In In Re the Paternity of C.S.: M.R. (Mother) v. R.S. (Father), No. 53A01-1108-JP-381, mother M.R. appealed the change in modification that gave father R.S. primary custody of their son, C.S. The parents were never married, but when they split up, they entered into an agreed entry, approved by the trial court, to share joint legal and equal physical custody of the boy. M.R., who is in the Active Army Reserves, took a job at Fort Knox. C.S. would split time with his mother there and his father in Bloomington. Both agreed that C.S. was ready to begin kindergarten, but M.R. wanted the boy to split his time between both locations so that he would be enrolled in two schools.

R.S. requested primary physical custody, which the trial court granted. The judge found the father’s more flexible schedule and the fact C.S. has lived in Bloomington his whole life in support of his decision. The judge also concluded that beginning kindergarten in 2011 – instead of waiting another a year as M.R. later argued – was in C.S.’ best interests.

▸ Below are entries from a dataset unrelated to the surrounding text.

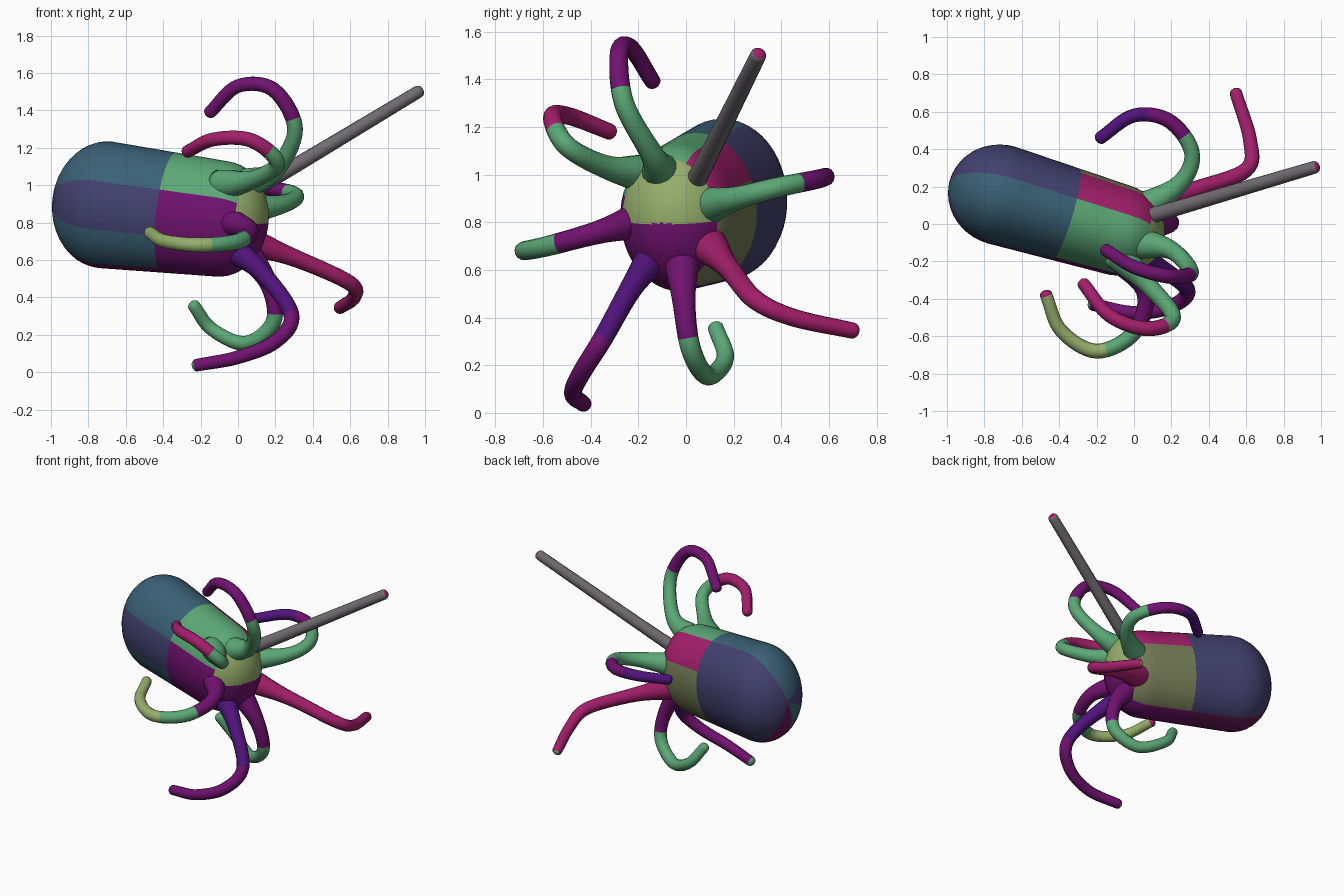
import bpy, bmesh, math
from mathutils import Vector

if "Cube" in bpy.data.objects:
    bpy.data.objects.remove(bpy.data.objects["Cube"])

# Palette as hex display colours
TEAL, SLATE, PURPLE, VIOLET, GREEN = "#3d6175", "#45436f", "#70196f", "#521a7a", "#5ca675"
PINK, YELLOW, GREY, OLIVE, MAROON = "#a3246b", "#94ad6b", "#706b70", "#757a57", "#661f57"
mats = {}


def material(code):
    # one shared material per colour
    if code not in mats:
        m = bpy.data.materials.new("skin_" + code[1:])
        m.diffuse_color = (*[(int(code[i:i + 2], 16) / 255) ** 2.2 for i in (1, 3, 5)], 1)
        m.use_nodes = True
        m.node_tree.nodes["Principled BSDF"].inputs["Base Color"].default_value = m.diffuse_color
        mats[code] = m
    return mats[code]


def sweep(name, pts, radii, sides, colour_of, squash=1.0):
    """Skin a tube over centre points; colour_of(t, centre) picks a colour per face."""
    bm = bmesh.new()
    n = len(pts)
    up, rings, slots = Vector((0, 0, 1)), [], []
    for i, p in enumerate(pts):
        d = (pts[min(i + 1, n - 1)] - pts[max(i - 1, 0)]).normalized()
        if abs(up.dot(d)) > 0.98:
            up = Vector((0, 1, 0))
        up = (up - d * up.dot(d)).normalized()
        side = d.cross(up) * squash
        angles = [math.tau * k / sides for k in range(sides)]
        rings.append([bm.verts.new(p + radii[i] * (side * math.cos(a) + up * math.sin(a))) for a in angles])

    def paint(f, t):
        c = colour_of(t, f.calc_center_median())
        if c not in slots:
            slots.append(c)
        f.material_index = slots.index(c)
        f.smooth = True

    for i in range(n - 1):
        for k in range(sides):
            j = (k + 1) % sides
            paint(bm.faces.new((rings[i][k], rings[i][j], rings[i + 1][j], rings[i + 1][k])), i / (n - 1))
    paint(bm.faces.new(rings[0]), 0)
    paint(bm.faces.new(rings[-1]), 1)
    bmesh.ops.recalc_face_normals(bm, faces=bm.faces)
    me = bpy.data.meshes.new(name)
    bm.to_mesh(me)
    bm.free()
    for c in slots:
        me.materials.append(material(c))
    bpy.context.collection.objects.link(bpy.data.objects.new(name, me))


def smooth_path(ctrl, steps=8):
    # Catmull-Rom through the control points
    c = [Vector(p) for p in ctrl]
    c = [2 * c[0] - c[1]] + c + [2 * c[-1] - c[-2]]
    out = []
    for i in range(1, len(c) - 2):
        p0, p1, p2, p3 = c[i - 1:i + 3]
        for t in (s / steps for s in range(steps)):
            out.append((2 * p1 + (p2 - p0) * t + (2 * p0 - 5 * p1 + 4 * p2 - p3) * t * t
                        + (3 * p1 - p0 - 3 * p2 + p3) * t ** 3) / 2)
    return out + [c[-2]]


def arm(name, ctrl, *bands):
    """Tapered tentacle; bands are (start fraction, colour)."""
    path = smooth_path(ctrl)
    n = len(path)
    # flared root, gentle taper, rounded tip
    rad = [.048 - .014 * t + .035 * math.exp(-(t / .14) ** 2) for t in (i / (n - 1) for i in range(n))]
    d, r, end = (path[-1] - path[-2]).normalized(), rad[-1], path[-1]
    for a in (math.radians(20 * k) for k in range(1, 5)):
        path.append(end + d * r * .8 * math.sin(a))
        rad.append(r * math.cos(a))
    sweep(name, path, rad, 14, lambda t, p: [c for s, c in bands if t >= s][-1])


# Body: flattened tilted capsule, coloured by position along and around it
back, front = Vector((-.71, .155, .895)), Vector((-.09, -.03, .82))
axis = (front - back).normalized()
right = Vector((0, 0, 1)).cross(axis).normalized()
AROUND_BACK = [SLATE, SLATE, TEAL, TEAL, SLATE, TEAL, MAROON, SLATE]
AROUND_FRONT = [OLIVE, PINK, GREEN, GREEN, PURPLE, PURPLE, PURPLE, OLIVE]


def body_colour(t, p):
    # eight sectors: right side first, then over the top to the left and below
    rel = p - back
    along = rel.dot(axis)
    a = math.atan2(rel.z + .12 * along, rel.dot(right) / .79)
    k = round(a / math.tau * 8) % 8
    if along > .78:
        return YELLOW if rel.z > -.1 else PURPLE
    return AROUND_FRONT[k] if along > .36 else AROUND_BACK[k]


cap = [math.radians(2 + 8 * i) for i in range(12)]
pts = [back - axis * .285 * math.cos(a) for a in cap]
radii = [.34 * math.sin(a) for a in cap]
for i in range(1, 18):
    pts.append(back.lerp(front, i / 18))
    radii.append(.34 - .03 * i / 18)
pts += [front + axis * .255 * math.cos(a) for a in reversed(cap)]
radii += [.31 * math.sin(a) for a in reversed(cap)]
sweep("body", pts, radii, 48, body_colour, .79)

# Eight arms around the head
arm("straight_arm", [(0, .02, .94), (.18, .07, 1.03), (.965, .303, 1.5)], (0, GREY), (.9, PINK))
arm("top_arm", [(.02, -.1, 1), (.2, -.14, 1.08), (.305, -.26, 1.3), (.19, -.28, 1.51),
                (0, -.23, 1.53), (-.15, -.14, 1.39)], (0, GREEN), (.4, PURPLE))
arm("upper_left_arm", [(-.1, -.15, 1), (.08, -.33, 1.03), (.21, -.5, 1.12), (.07, -.56, 1.24),
                       (-.13, -.49, 1.245), (-.27, -.32, 1.18)], (0, GREEN), (.45, PINK))
arm("lower_left_arm", [(-.1, -.15, .82), (.06, -.36, .76), (0, -.58, .7), (-.2, -.68, .68),
                       (-.39, -.57, .7), (-.47, -.38, .745)], (0, PURPLE), (.3, GREEN), (.5, YELLOW), (.9, PINK))
arm("bottom_left_arm", [(-.08, -.1, .7), (.12, -.22, .54), (.285, -.35, .31), (.2, -.44, .165),
                        (0, -.475, .08), (-.22, -.43, .038)], (0, VIOLET), (.35, PURPLE), (.92, GREEN))
arm("bottom_arm", [(0, -.02, .7), (.16, -.01, .48), (.19, .02, .27), (.04, .09, .155),
                   (-.14, .165, .23), (-.235, .125, .355)], (0, PURPLE), (.3, GREEN))
arm("lower_right_arm", [(0, .08, .72), (.33, .185, .6), (.6, .29, .475), (.62, .45, .4),
                        (.545, .7, .345)], (0, PINK), (.95, YELLOW))
arm("upper_right_arm", [(0, .06, .86), (.24, .21, .9), (.31, .38, .945), (.19, .55, .98),
                        (0, .58, .99), (-.18, .46, .96)], (0, GREEN), (.45, PURPLE), (.65, VIOLET))
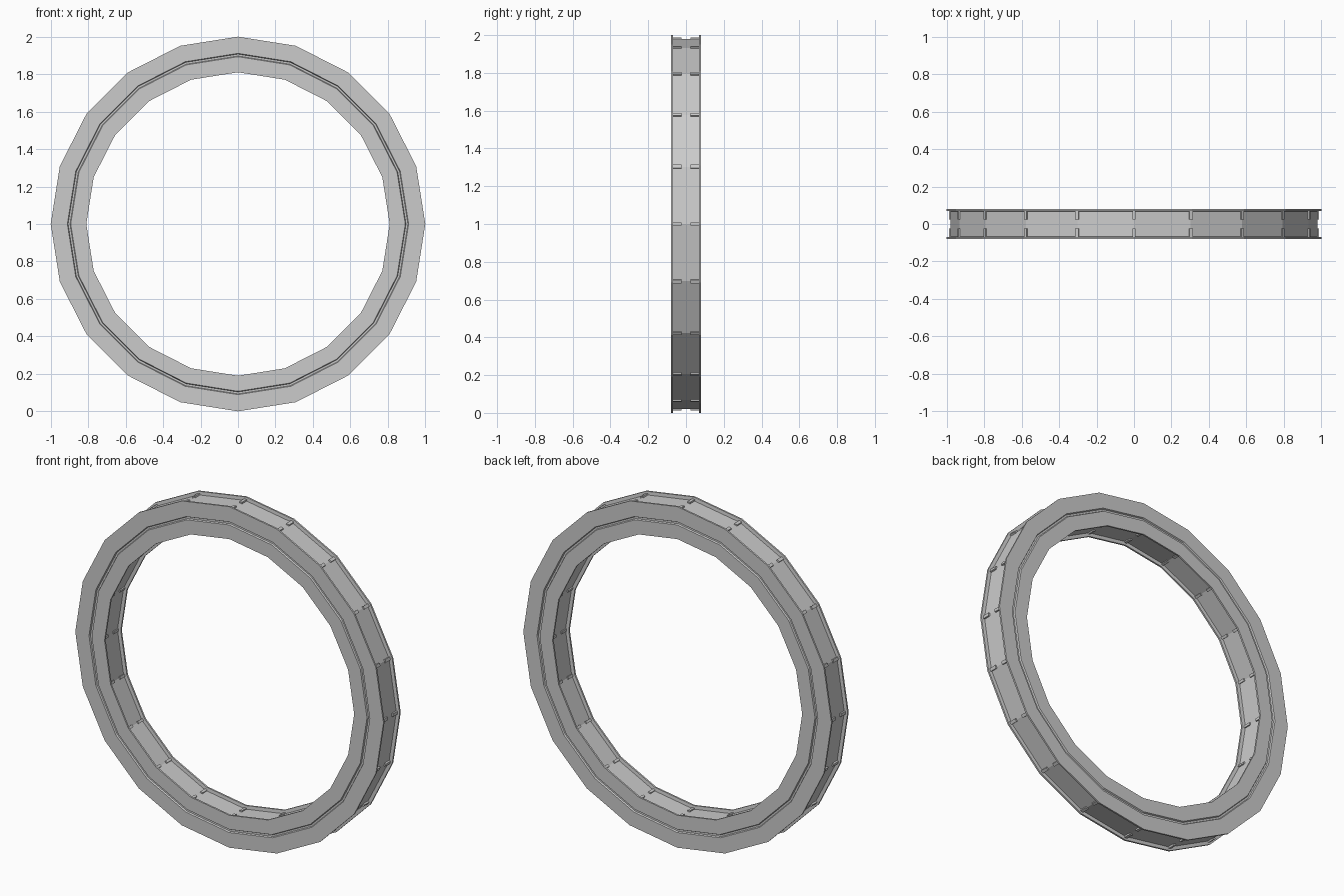
import bpy, bmesh, math
from mathutils import Vector

if "Cube" in bpy.data.objects:
    bpy.data.objects.remove(bpy.data.objects["Cube"])

SIDES = 20
STEP = 2 * math.pi / SIDES


def place(r, y, a):
    return Vector((r * math.cos(a), y, 1 + r * math.sin(a)))


def finish(bm, name):
    bmesh.ops.recalc_face_normals(bm, faces=bm.faces)
    mesh = bpy.data.meshes.new(name)
    bm.to_mesh(mesh)
    bm.free()
    obj = bpy.data.objects.new(name, mesh)
    bpy.context.collection.objects.link(obj)
    return obj


# Ring: closed (radius, y) cross-section revolved in 20 flat sides.
# Thin raised flanges front and back, sunken bands between, shallow face groove.
half = [(0.83, -0.068), (0.81, -0.07), (0.81, -0.08), (0.893, -0.08),
        (0.897, -0.072), (0.907, -0.072), (0.911, -0.08),
        (1.0, -0.08), (1.0, -0.07), (0.98, -0.068)]
profile = half + [(r, -y) for r, y in reversed(half)]

bm = bmesh.new()
rings = [[bm.verts.new(place(r, y, i * STEP)) for r, y in profile]
         for i in range(SIDES)]
n = len(profile)
for i in range(SIDES):
    a, b = rings[i], rings[(i + 1) % SIDES]
    for j in range(n):
        k = (j + 1) % n
        bm.faces.new((a[j], a[k], b[k], b[j]))
finish(bm, "ring_body")


# Short paired ribs at every corner of the outer and inner bands
def ribs(name, r0, r1):
    bm = bmesh.new()
    for i in range(SIDES):
        for y0, y1 in ((-0.069, -0.025), (0.025, 0.069)):
            w = 0.009
            v = [bm.verts.new(place(r, y, i * STEP + s * w))
                 for r in (r0, r1) for y, s in ((y0, -1), (y0, 1), (y1, 1), (y1, -1))]
            for f in ((0, 1, 2, 3), (4, 5, 6, 7), (0, 1, 5, 4),
                      (1, 2, 6, 5), (2, 3, 7, 6), (3, 0, 4, 7)):
                bm.faces.new([v[q] for q in f])
    finish(bm, name)


ribs("outer_ribs", 0.97, 0.988)
ribs("inner_ribs", 0.822, 0.84)
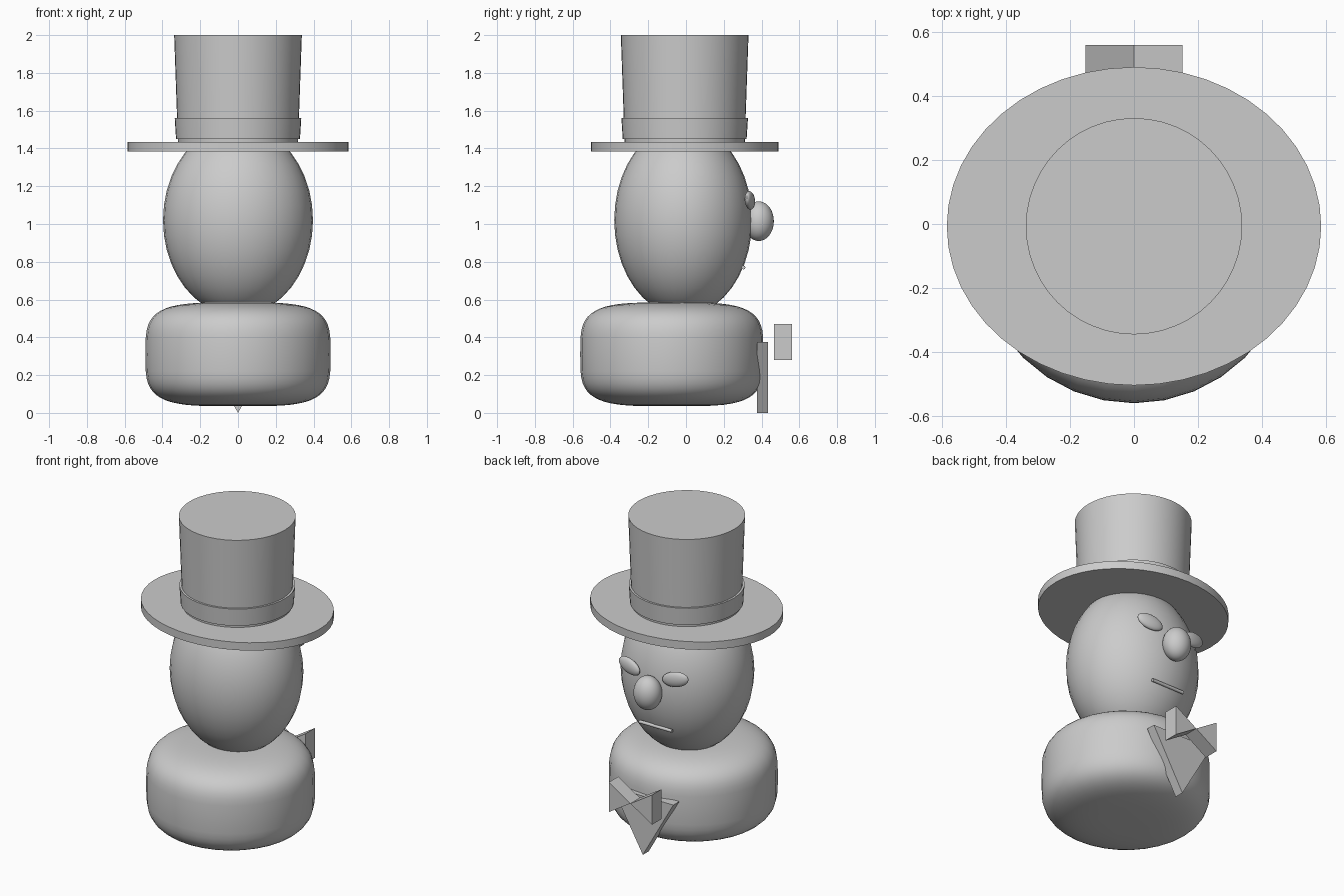
import bpy, bmesh, math
from mathutils import Matrix, Vector

cube = bpy.data.objects.get("Cube")
if cube:
    bpy.data.objects.remove(cube, do_unlink=True)

GREY = (0.6, 0.6, 0.6, 1.0)
grey = bpy.data.materials.new("plain_grey")
grey.use_nodes = True
grey.diffuse_color = GREY
grey.node_tree.nodes["Principled BSDF"].inputs["Base Color"].default_value = GREY


def finish(name, bm, smooth=True):
    """Turn a bmesh into a named, coloured object."""
    bmesh.ops.recalc_face_normals(bm, faces=bm.faces[:])
    mesh = bpy.data.meshes.new(name)
    bm.to_mesh(mesh)
    bm.free()
    mesh.materials.append(grey)
    obj = bpy.data.objects.new(name, mesh)
    bpy.context.collection.objects.link(obj)
    if smooth:
        bpy.ops.object.select_all(action="DESELECT")
        obj.select_set(True)
        bpy.context.view_layer.objects.active = obj
        bpy.ops.object.shade_smooth_by_angle(angle=math.radians(35))
    return obj


def ellipsoid(name, center, radii, rotation=Matrix()):
    bm = bmesh.new()
    matrix = Matrix.Translation(center) @ rotation @ Matrix.Diagonal((*radii, 1))
    bmesh.ops.create_uvsphere(bm, u_segments=32, v_segments=20, radius=1, matrix=matrix)
    return finish(name, bm)


def lathe(name, profile, center, scale_y=1.0, segments=48):
    """Revolve (radius, z) points about the vertical axis; the ends are capped."""
    bm = bmesh.new()
    rings = []
    for r, z in profile:
        ring = []
        for i in range(segments):
            a = math.tau * i / segments
            ring.append(bm.verts.new((center[0] + r * math.cos(a),
                                      center[1] + r * scale_y * math.sin(a), z)))
        rings.append(ring)
    for low, high in zip(rings, rings[1:]):
        for i in range(segments):
            j = (i + 1) % segments
            bm.faces.new((low[i], low[j], high[j], high[i]))
    bm.faces.new(rings[0])
    bm.faces.new(rings[-1])
    return finish(name, bm)


def prism(name, outline, y_front, y_back):
    """Extrude an (x, z) outline along y."""
    bm = bmesh.new()
    face = bm.faces.new([bm.verts.new((x, y_front, z)) for x, z in outline])
    out = bmesh.ops.extrude_face_region(bm, geom=[face])
    moved = [v for v in out["geom"] if isinstance(v, bmesh.types.BMVert)]
    bmesh.ops.translate(bm, verts=moved, vec=(0, y_back - y_front, 0))
    return finish(name, bm, smooth=False)


# Rounded, cushion-like body
steps, power = 28, 2 / 3.9
body_profile = []
for i in range(1, steps):
    t = math.pi * (i / steps - 0.5)
    body_profile.append((0.49 * math.cos(t) ** power,
                         0.31 + 0.275 * math.copysign(abs(math.sin(t)) ** power, t)))
lathe("body", body_profile, (0, -0.075), scale_y=0.99, segments=32)

# Head and nose
ellipsoid("head", (0, -0.015, 1.02), (0.397, 0.365, 0.505))
ellipsoid("nose", (0, 0.385, 1.015), (0.085, 0.08, 0.105))

# Eyes, with raised outer ends that follow the head
for side, label in ((1, "left"), (-1, "right")):
    turn = (Matrix.Rotation(-side * math.radians(10), 4, "Z")
            @ Matrix.Rotation(-side * math.radians(12), 4, "Y"))
    ellipsoid(label + "_eye", (side * 0.162, 0.338, 1.125), (0.084, 0.024, 0.047), turn)

# Mouth, a thin level rod
bm = bmesh.new()
bmesh.ops.create_cone(bm, cap_ends=True, segments=16, radius1=0.01, radius2=0.01, depth=0.23,
                      matrix=Matrix.Translation((0, 0.304, 0.77))
                      @ Matrix.Rotation(math.pi / 2, 4, "Y"))
finish("mouth", bm)

# Top hat
lathe("hat_brim", [(0.585, 1.385), (0.585, 1.435)], (0, -0.007), scale_y=0.85)
lathe("hat_crown", [(0.318, 1.43), (0.338, 2.0)], (0, -0.007))
lathe("hat_band", [(0.328, 1.45), (0.335, 1.56)], (0, -0.007))

# Bow: two wedges meeting at a pinch, with a pointed tail below
for side, label in ((1, "left"), (-1, "right")):
    prism("bow_" + label, [(0, 0.375), (side * 0.152, 0.28), (side * 0.152, 0.47)], 0.465, 0.56)
prism("bow_tail", [(-0.215, 0.375), (0.215, 0.375), (0, 0)], 0.375, 0.435)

The COA affirmed the trial court’s finding that C.S.’ academic needs and abilities have substantially changed and he has reached an age that warrants a change in physical custody. That change is clearly in C.S.’ best interests, wrote Judge Carr Darden.

The judges also found the trial court didn’t misinterpret Indiana Code 31-17-2-21.3, which outlines factors surrounding custody and active duty service. M.R.’s service doesn’t show the impermanency contemplated in the statute, wrote the judge, as she cannot be deployed to a combat zone.

The trial court didn’t err in relying on an updated custody evaluation.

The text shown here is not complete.